Could you reproduce, exactly as written, every line from the one containing "grey = (.6, .6, .6, 1)" through the last line of the records, and nothing else?

Dataset entries
=== Begin Enclosure ===
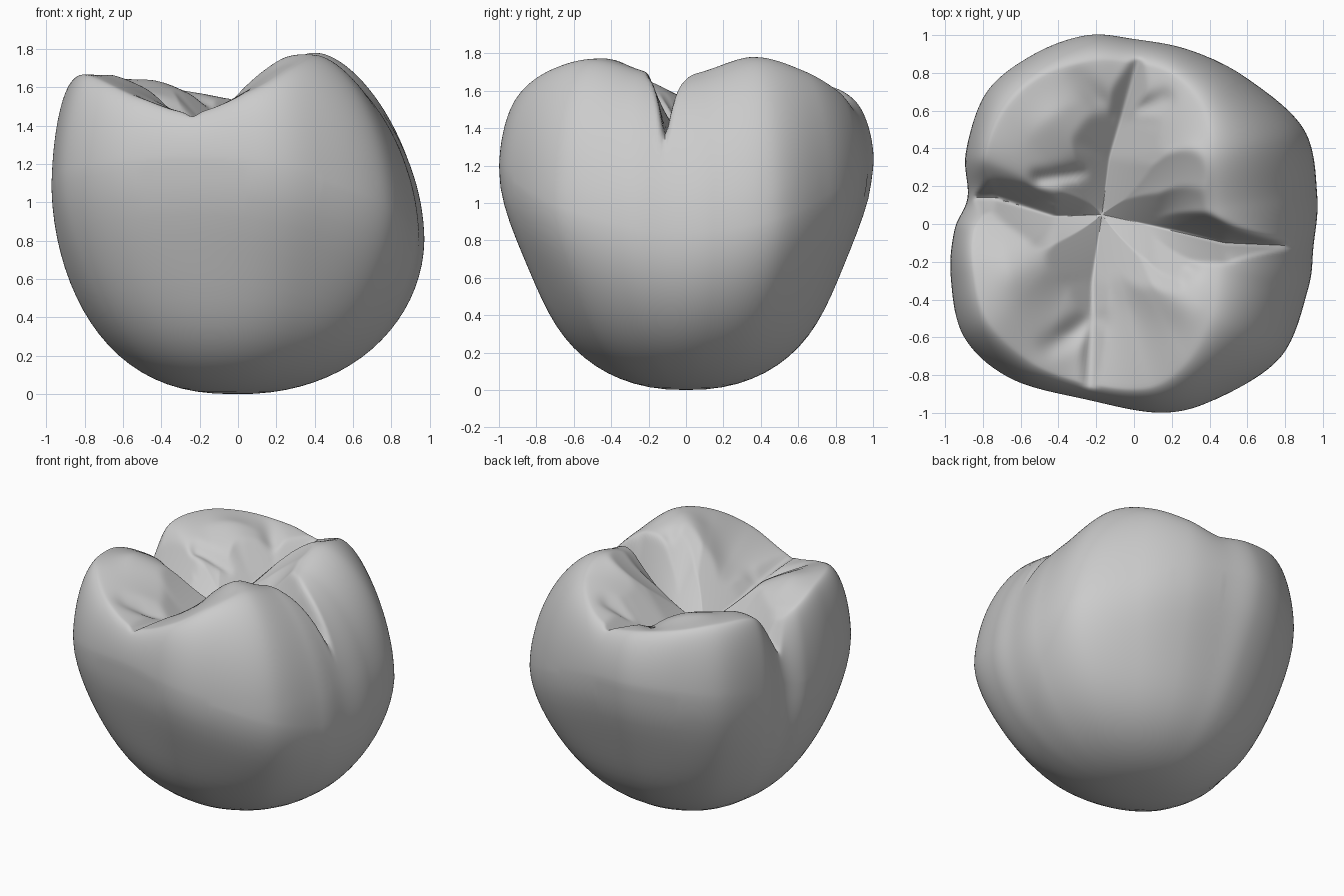
import bpy
import bmesh
import math
from mathutils import Vector

cube = bpy.data.objects.get("Cube")
if cube:
    bpy.data.objects.remove(cube)

SECTORS, LOWER, WALL, TOP = 320, 20, 26, 40
PIT = Vector((-0.17, 0.05, 1.32))

# Outline control points: widest x, y, then crest x, y, z
OUTLINE = [
    (.95, -.12, .48, -.1, 1.66), (.97, .15, .45, .08, 1.7),
    (.9, .5, .42, .37, 1.78), (.6, .77, .36, .62, 1.71),
    (.3, .92, .2, .79, 1.61), (0, .98, .02, .84, 1.54),
    (-.25, 1, -.2, .86, 1.57), (-.53, .9, -.48, .78, 1.62),
    (-.78, .7, -.68, .6, 1.65), (-.89, .38, -.78, .35, 1.62),
    (-.88, .14, -.74, .14, 1.46), (-.95, -.03, -.84, -.03, 1.57),
    (-.97, -.28, -.84, -.25, 1.65), (-.9, -.6, -.76, -.52, 1.66),
    (-.65, -.82, -.52, -.74, 1.55), (-.25, -.93, -.23, -.84, 1.47),
    (.15, -1, .08, -.86, 1.59), (.45, -.92, .28, -.72, 1.71),
    (.78, -.7, .4, -.5, 1.77), (.92, -.35, .45, -.25, 1.71),
]

# Main grooves: x, y, floor height, steepness of the groove walls
GROOVES = [
    [(-.17, .05, 1.29, .8), (.1, -.01, 1.34, 1.2), (.48, -.1, 1.38, 3),
     (.72, -.11, 1.33, 6), (.95, -.12, 1.27, 6)],
    [(-.17, .05, 1.29, .8), (-.42, .04, 1.34, 1.3), (-.74, .14, 1.36, 1.8),
     (-.95, .14, 1.2, 3)],
    [(-.17, .05, 1.29, .8), (-.22, -.3, 1.35, 1), (-.22, -.52, 1.39, 1),
     (-.24, -.9, 1.44, 1)],
    [(-.17, .05, 1.29, .8), (-.13, .35, 1.36, 1), (-.07, .55, 1.4, 1),
     (.03, .9, 1.52, 1)],
]

# Fine creases (negative) and cusp ridges (positive): ends, height, width
DETAILS = [
    ((-.22, -.5), (-.45, -.66), -.05, .06),
    ((-.09, .55), (.16, .67), -.05, .05),
    ((-.12, .58), (-.3, .8), -.04, .06),
    ((-.5, .24), (-.22, .28), -.04, .04),
    ((.02, -.14), (.3, -.24), -.03, .05),
    ((.32, -.45), (.05, -.3), .03, .12),
    ((.32, .32), (.05, .22), .03, .1),
    ((-.3, .45), (-.4, .55), .04, .16),
    ((-.65, -.25), (-.4, -.15), .03, .14),
]


def catmull(values, position):
    """Closed smooth interpolation through rows of values."""
    i = int(position)
    t = position - i
    rows = [values[(i + k) % len(values)] for k in (-1, 0, 1, 2)]
    return [b + .5 * t * (c - a + t * (2 * a - 5 * b + 4 * c - d
            + t * (3 * (b - c) + d - a))) for a, b, c, d in zip(*rows)]


def nearest(point, start, end):
    """Distance from a point to a segment and the position along it."""
    a, b = Vector(start[:2]), Vector(end[:2])
    t = (point - a).dot(b - a) / (b - a).length_squared
    t = min(max(t, 0), 1)
    return (point - a.lerp(b, t)).length, t


def carve(co, inside):
    """Cut the grooves into a surface point and add the fine relief."""
    flat = Vector(co[:2])
    z = co[2]
    for a, b, height, width in DETAILS:
        d, t = nearest(flat, a, b)
        z += inside * height * math.exp(-(d / width) ** 2)
    for path in GROOVES:
        for a, b in zip(path, path[1:]):
            d, t = nearest(flat, a, b)
            floor = a[2] + t * (b[2] - a[2])
            steep = a[3] + t * (b[3] - a[3])
            z = min(z, floor + steep * d)
    return Vector((co[0], co[1], z))


def column(position):
    """Points of one sector from the underside to the central pit."""
    ex, ey, cx, cy, cz = catmull(OUTLINE, position)
    turn = math.atan2(ey, ex)
    cosine, sine = math.cos(turn), math.sin(turn)
    belly = 1.2 - .27 * cosine ** 2 - .13 * cosine
    points = []
    # Tapered underside, rounder in plan towards the bottom
    for i in range(1, LOWER + 1):
        a = math.pi / 2 * i / LOWER
        level = 1 - math.cos(a)
        r = math.sin(a) ** (.87 + .06 * cosine)
        r *= 1 - .06 * (sine * math.sin(math.pi * level)) ** 2
        plan = Vector((.96 * cosine, .97 * sine)).lerp(Vector((ex, ey)), level ** .7)
        points.append(Vector((plan.x * r, plan.y * r, belly * level)))
    # Outer wall curving in to the crest, flatter on the left side
    for i in range(1, WALL + 1):
        a = math.pi / 2 * i / WALL
        r = max(math.cos(a), 0) ** (1.08 + .17 * max(cosine, 0))
        point = Vector((cx + (ex - cx) * r, cy + (ey - cy) * r,
                        belly + (cz - belly) * math.sin(a) ** 1.08))
        points.append(carve(point, 0))
    # Chewing surface sloping down to the pit
    for i in range(1, TOP):
        t = 1 - i / TOP
        rise = 1 - (1 - t) ** 1.75
        point = Vector((PIT.x + (cx - PIT.x) * t, PIT.y + (cy - PIT.y) * t,
                        PIT.z + (cz - PIT.z) * rise))
        points.append(carve(point, min(1, 3 * t, 4 * (1 - t))))
    return points


# Crown surface
bm = bmesh.new()
columns = [[bm.verts.new(p) for p in column(s * len(OUTLINE) / SECTORS)]
           for s in range(SECTORS)]
bottom = bm.verts.new((0, 0, 0))
pit = bm.verts.new(carve(PIT, 0))
for s, here in enumerate(columns):
    beside = columns[(s + 1) % SECTORS]
    bm.faces.new((bottom, beside[0], here[0]))
    bm.faces.new((pit, here[-1], beside[-1]))
    for k in range(len(here) - 1):
        bm.faces.new((here[k], beside[k], beside[k + 1], here[k + 1]))
bmesh.ops.recalc_face_normals(bm, faces=bm.faces)

# Soften the carved edges
soft = [v for v in bm.verts if v.co.z > 1.1]
for step in range(3):
    bmesh.ops.smooth_vert(bm, verts=soft, factor=.5, use_axis_x=True,
                          use_axis_y=True, use_axis_z=True)

mesh = bpy.data.meshes.new("tooth_crown")
bm.to_mesh(mesh)
bm.free()
crown = bpy.data.objects.new("tooth_crown", mesh)
bpy.context.collection.objects.link(crown)

# Plain grey enamel
enamel = bpy.data.materials.new("grey_enamel")
enamel.use_nodes = True
grey = (.6, .6, .6, 1)
enamel.diffuse_color = grey
enamel.node_tree.nodes["Principled BSDF"].inputs["Base Color"].default_value = grey
mesh.materials.append(enamel)

bpy.context.view_layer.objects.active = crown
crown.select_set(True)
bpy.ops.object.shade_smooth_by_angle(angle=math.radians(60))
=== End Enclosure ===
§ **Exercise answer**
grey = (.6, .6, .6, 1)
enamel.diffuse_color = grey
enamel.node_tree.nodes["Principled BSDF"].inputs["Base Color"].default_value = grey
mesh.materials.append(enamel)

bpy.context.view_layer.objects.active = crown
crown.select_set(True)
bpy.ops.object.shade_smooth_by_angle(angle=math.radians(60))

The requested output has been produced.